My entire geography of the country is based upon regional malls. If you can tell me where you shopped growing up, or shop now, I have a pretty good feel for where you are from. But, home to me is Atlanta (Northpoint Mall) and Philadelphia (Neshaminy and Springfield Malls). Lenox Square and the King of Prussia complex are two of the more successful properties in the Atlanta and Philadelphia markets, respectively. Both of these properties began their existences as open air centers before becoming enclosed. Both had supermarkets when they opened.
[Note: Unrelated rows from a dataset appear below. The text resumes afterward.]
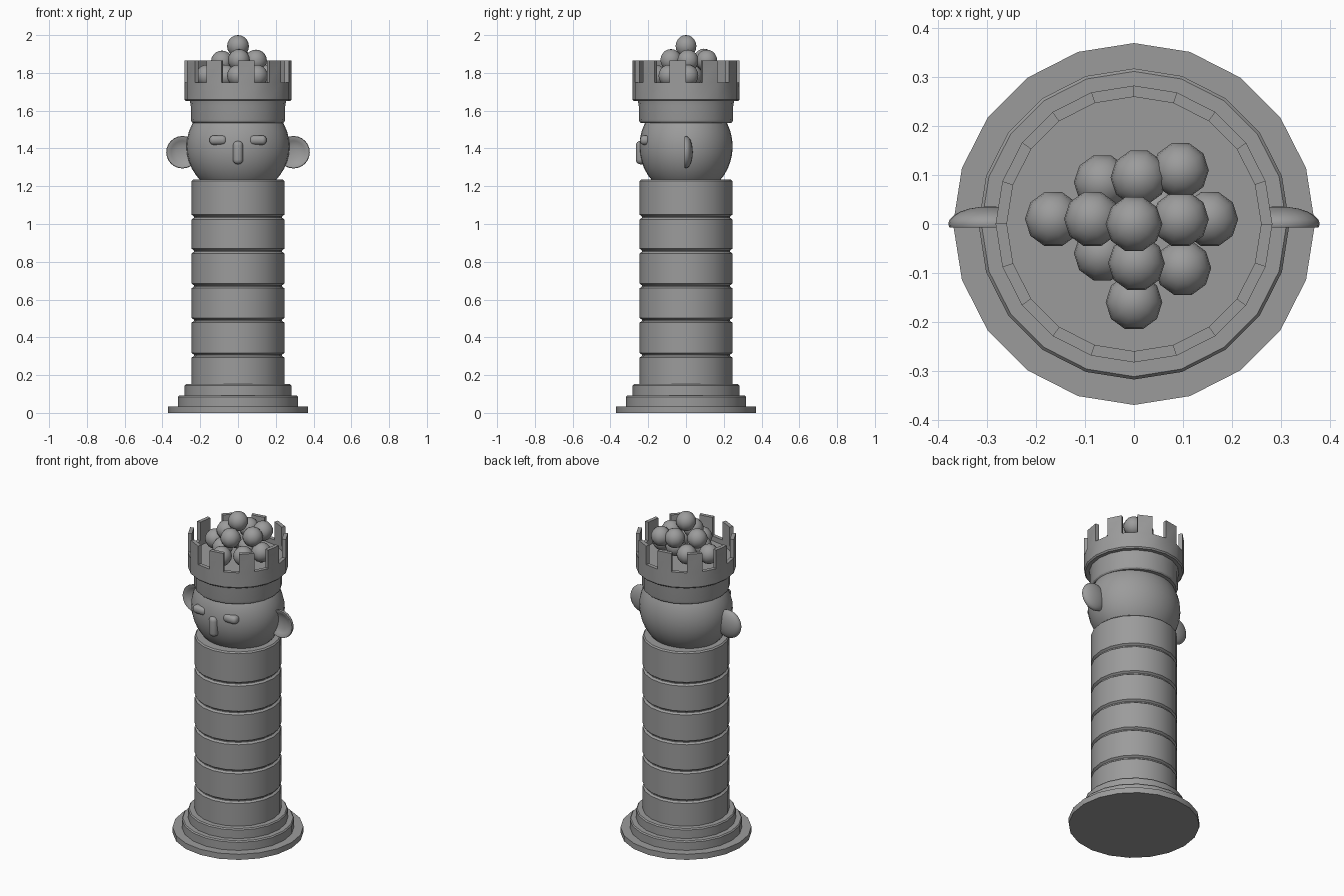
import bpy, bmesh, math
from mathutils import Matrix, Vector

if "Cube" in bpy.data.objects:
    bpy.data.objects.remove(bpy.data.objects["Cube"])

stone = bpy.data.materials.new("grey stone")
stone.diffuse_color = (0.33, 0.33, 0.33, 1)
stone.use_nodes = True
stone.node_tree.nodes["Principled BSDF"].inputs["Base Color"].default_value = stone.diffuse_color
SIDES = 20


def finish(bm, name, angle=30):
    bmesh.ops.remove_doubles(bm, verts=bm.verts, dist=1e-5)
    bmesh.ops.recalc_face_normals(bm, faces=bm.faces)
    me = bpy.data.meshes.new(name)
    bm.to_mesh(me)
    bm.free()
    ob = bpy.data.objects.new(name, me)
    bpy.context.collection.objects.link(ob)
    me.materials.append(stone)
    bpy.ops.object.select_all(action='DESELECT')
    ob.select_set(True)
    bpy.context.view_layer.objects.active = ob
    bpy.ops.object.shade_smooth_by_angle(angle=math.radians(angle))
    return ob


def lathe(profile, sides=SIDES):
    """Spin (radius, height) points round z; radius 0 closes an end."""
    bm = bmesh.new()
    vs = [bm.verts.new((r, 0, z)) for r, z in profile]
    es = [bm.edges.new(p) for p in zip(vs, vs[1:])]
    bmesh.ops.spin(bm, geom=vs + es, cent=(0, 0, 0), axis=(0, 0, 1),
                   angle=2 * math.pi, steps=sides, use_merge=True)
    return bm


# Stepped base
finish(lathe([(0, 0), (.37, 0), (.37, .035), (.318, .035), (.318, .085), (.312, .092),
              (.282, .092), (.282, .145), (.276, .152), (0, .152)]), "stepped_base")

# Column of stacked drums with grooves between them
shaft = [(0, .14), (.245, .14)]
for z in (.305, .49, .672, .857, 1.037):
    shaft += [(.245, z - .012), (.233, z - .003), (.233, z + .003), (.245, z + .012)]
shaft += [(.245, 1.228), (.238, 1.236), (0, 1.236)]
finish(lathe(shaft), "column")

# Head
bm = bmesh.new()
bmesh.ops.create_uvsphere(bm, u_segments=32, v_segments=20, radius=1,
                          matrix=Matrix.Translation((0, 0, 1.41)) @ Matrix.Diagonal((.273, .247, .262, 1)))
finish(bm, "head", 60)

# Collar under the crown
finish(lathe([(0, 1.53), (.24, 1.535), (.247, 1.542), (.25, 1.555), (.25, 1.625),
              (.256, 1.66), (0, 1.66)]), "collar")

# Crown: ring wall with floor, alternate segments raised as merlons
OUT, INN, SILL, TOP = .283, .26, 1.75, 1.865
bm = lathe([(0, 1.65), (.276, 1.65), (OUT, 1.658), (OUT, SILL), (INN, SILL), (INN, 1.72), (0, 1.72)])
bmesh.ops.remove_doubles(bm, verts=bm.verts, dist=1e-5)
bm.normal_update()
merlons = []
for f in bm.faces:
    c = f.calc_center_median()
    if abs(c.z - SILL) < 1e-4:
        k = int((math.degrees(math.atan2(c.x, c.y)) % 360) // 18)  # clockwise from the back
        if k % 2:
            merlons.append(f)
for f in bmesh.ops.extrude_discrete_faces(bm, faces=merlons)["faces"]:
    # raise each separated cap and wall it in
    low = [v.co.copy() for v in f.verts]
    for v in f.verts:
        v.co.z = TOP
    high = list(f.verts)
    base = [bm.verts.new(co) for co in low]
    for i in range(4):
        j = (i + 1) % 4
        try:
            bm.faces.new((base[i], base[j], high[j], high[i]))
        except ValueError:
            pass
# discard duplicate walls left by the extrusion
bmesh.ops.remove_doubles(bm, verts=bm.verts, dist=1e-5)
seen, extra = set(), []
for f in bm.faces:
    key = frozenset(v.index for v in f.verts)
    if key in seen:
        extra.append(f)
    seen.add(key)
bmesh.ops.delete(bm, geom=extra, context='FACES_ONLY')
finish(bm, "crown")

# Cupped ears, hollow towards the front
for side, name in ((-1, "left_ear"), (1, "right_ear")):
    R = .086
    prof = [(R * math.sin(a), .036 * math.cos(a)) for a in [i * math.pi / 12 for i in range(7)]]
    prof += [(R * .97, -.007), (R * .88, -.007), (R * .7, .004), (R * .4, .012), (0, .015)]
    bm = lathe(prof, 24)
    bmesh.ops.transform(bm, verts=bm.verts, matrix=Matrix.Translation((side * .294, 0, 1.38))
                        @ Matrix.Rotation(-math.pi / 2, 4, 'X'))
    finish(bm, name, 50)


# Rounded facial features
def pill(name, centre, half, bevel):
    bm = bmesh.new()
    bmesh.ops.create_cube(bm, size=2, matrix=Matrix.Translation(centre)
                          @ Matrix.Diagonal((*half, 1)))
    bmesh.ops.bevel(bm, geom=bm.edges[:], offset=bevel, segments=4, profile=.5, affect='EDGES')
    finish(bm, name, 50)


for side, name in ((-1, "left_eye"), (1, "right_eye")):
    pill(name, (side * .105, -.215, 1.444), (.046, .028, .025), .022)
pill("nose", (0, -.232, 1.378), (.027, .034, .062), .025)

# Heap of balls in the crown
heap = [(0, 0, 1.942),
        (-.085, .01, 1.86), (.095, .01, 1.865), (.01, .095, 1.87), (.005, -.08, 1.868),
        (.095, .11, 1.865), (-.165, .01, 1.785), (.155, .01, 1.785), (-.065, .085, 1.785),
        (-.065, -.06, 1.785), (.1, -.09, 1.785), (0, -.16, 1.785), (.05, .03, 1.785)]
for i, p in enumerate(heap):
    bm = bmesh.new()
    bmesh.ops.create_uvsphere(bm, u_segments=10, v_segments=10, radius=.058,
                              matrix=Matrix.Translation(Vector(p)) @ Matrix.Rotation(math.pi / 10, 4, 'Z'))
    finish(bm, f"ball_{i + 1}", 60)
As you are probably aware, supermarkets were one of those uses that became 「prohibited uses」 in regional mall leases because they were parking hogs. Along with other uses like health clubs, education and residential, landlords, department stores and inline tenants did not want certain uses in the center. But, look at where we are headed today.
Natick Mall in suburban Boston incorporated residential a few years back, and now has Wegmans replacing a Penney. Uses that had once been strictly forbidden are being welcomed. Supermarkets are being incorporated into malls around the county. It’s not death, it is evolution.
I go to many ICSC events, either as an attendee or as faculty. The education, advocacy, connections, experiences and opportunities facilitated by organization are invaluable. At ICSC’s Spring Convention (RECon) in 2015, I attended a breakfast roundtable led by Bill Taubman, CEO of Taubman, an owner that owns many of the best malls in the country. My takeaway from that roundtable was that Taubman was working on generating value from retailers because studies continued to show that online sales were much higher in areas where tenants had a bricks and mortar presence than in areas where they had none. And at this year’s University of Shopping Center, I had the benefit of sitting with Dia Lim, a manager in the Philippines. Her company is a leading owner of malls – really mixed use properties – in the Philippines. (As she proudly put it, not 「a」 leading owner, but 「the」 leading owner!) Because the Philippines retail environment developed decades after ours, they had the opportunity to learn from our mistakes and were able to develop more master planned properties (malls, office, residential, education, etc.) rather than focusing exclusively on the tenant mix within the properties. It seems now that we have the opportunity to learn a little from them.
I have rambled. But, in my opinion, just as the television did not signal the death of the theater, online is not the death of bricks and mortar. Pulling a word from my high school biology class, online and bricks and mortar have something of a symbiotic relationship. Each may benefit from the other.
It truly is not the death of malls or shopping centers. It is a continued evolution.